Humane Society offers help with town feral cat issue
By Kim Walter -- email@example.com
The Humane Society of Warren County wants to inform the community of how they can help with feral and free-range cats after Front Royal officials recently brought citizens' concern over the issue to light.
Macy Gallo, the Kennel Team Coordinator, said she recognizes the issue and hopes residents know what their options are when it comes to stray cats.
The Humane Society works with the Shenandoah Valley Spay and Neuter Clinic in Harrisonburg, she said.
"We take cats there every other Wednesday," she said. Residents can bring cats in to the Humane Society, which will take the animals to the clinic and bring them back the next day. Spay and neutering is $60 for female cats and $45 for males.
One resident at a recent town council work session said she has a neighbor with anywhere from 10 to 20 cats, and they spray and urinate in her yard. She felt, after contacting Animal Control, local veterinarians and town officials, that she had no solution to the issue.
"People have the right to trap an animal when it comes onto their property," Gallo said. By state law, the Humane Society will hold the animal for five days to give any owner a chance to collect it.
After that, Gallo says that some cats, like strays with human contact, can be assessed for adoptability, but other feral cats that are unable to "warm up" to people will have to be euthanized.
"Those numbers have gone down a little every year," she said. "We've also seen a slight decrease in intakes, so maybe we're working toward a solution."
Gallo also said that the organization would like to have a spay and neuter clinic on site in the next two or three years.
"We really need to educate people about fixing, so they can control their animal population," she said. "We just trying to stay neutral on the topic."
One option the town might have is to adopt a licensing ordinance, though it would have to be enforced by Animal Control, which is a county agency.
"Something like that would take a long time to implement and it would be very difficult to enforce," Gallo said.
A representative from the Humane Society will be present at the town and county liaison meeting on the 17th.

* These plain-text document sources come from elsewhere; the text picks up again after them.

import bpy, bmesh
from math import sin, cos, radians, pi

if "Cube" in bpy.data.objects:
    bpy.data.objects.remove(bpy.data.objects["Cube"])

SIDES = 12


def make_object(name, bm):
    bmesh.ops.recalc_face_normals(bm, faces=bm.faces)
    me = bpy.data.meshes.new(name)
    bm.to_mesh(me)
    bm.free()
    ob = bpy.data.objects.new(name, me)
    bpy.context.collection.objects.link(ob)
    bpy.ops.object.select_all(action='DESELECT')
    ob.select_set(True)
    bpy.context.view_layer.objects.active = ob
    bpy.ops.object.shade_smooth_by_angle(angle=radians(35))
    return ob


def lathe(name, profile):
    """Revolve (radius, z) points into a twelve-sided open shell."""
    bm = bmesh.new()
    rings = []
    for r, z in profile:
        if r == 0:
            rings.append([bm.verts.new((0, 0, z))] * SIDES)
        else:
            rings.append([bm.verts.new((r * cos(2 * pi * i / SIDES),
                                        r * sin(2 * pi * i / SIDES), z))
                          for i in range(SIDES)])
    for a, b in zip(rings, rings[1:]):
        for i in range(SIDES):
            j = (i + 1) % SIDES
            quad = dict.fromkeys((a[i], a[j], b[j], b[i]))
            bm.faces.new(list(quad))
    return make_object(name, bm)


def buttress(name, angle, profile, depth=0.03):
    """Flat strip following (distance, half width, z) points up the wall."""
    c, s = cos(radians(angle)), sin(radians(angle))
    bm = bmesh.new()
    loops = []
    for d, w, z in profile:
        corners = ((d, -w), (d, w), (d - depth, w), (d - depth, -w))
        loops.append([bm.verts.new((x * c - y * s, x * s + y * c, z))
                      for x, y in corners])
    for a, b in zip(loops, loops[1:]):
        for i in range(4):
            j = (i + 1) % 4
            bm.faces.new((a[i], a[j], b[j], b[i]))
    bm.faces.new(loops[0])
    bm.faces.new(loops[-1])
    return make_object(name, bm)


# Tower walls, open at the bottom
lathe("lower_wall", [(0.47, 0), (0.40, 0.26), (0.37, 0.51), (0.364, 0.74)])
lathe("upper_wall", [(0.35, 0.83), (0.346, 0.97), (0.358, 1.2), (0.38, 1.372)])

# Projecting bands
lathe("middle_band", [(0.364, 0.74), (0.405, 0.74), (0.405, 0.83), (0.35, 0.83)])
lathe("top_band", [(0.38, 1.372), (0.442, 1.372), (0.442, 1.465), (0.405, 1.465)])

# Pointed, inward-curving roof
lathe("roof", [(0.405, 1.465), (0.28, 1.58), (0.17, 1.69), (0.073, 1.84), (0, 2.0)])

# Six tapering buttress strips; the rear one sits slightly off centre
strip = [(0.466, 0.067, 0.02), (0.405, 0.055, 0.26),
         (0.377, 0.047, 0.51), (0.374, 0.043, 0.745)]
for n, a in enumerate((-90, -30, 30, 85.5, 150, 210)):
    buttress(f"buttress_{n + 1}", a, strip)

A discussion on the feral and free-range cat issue is on the agenda.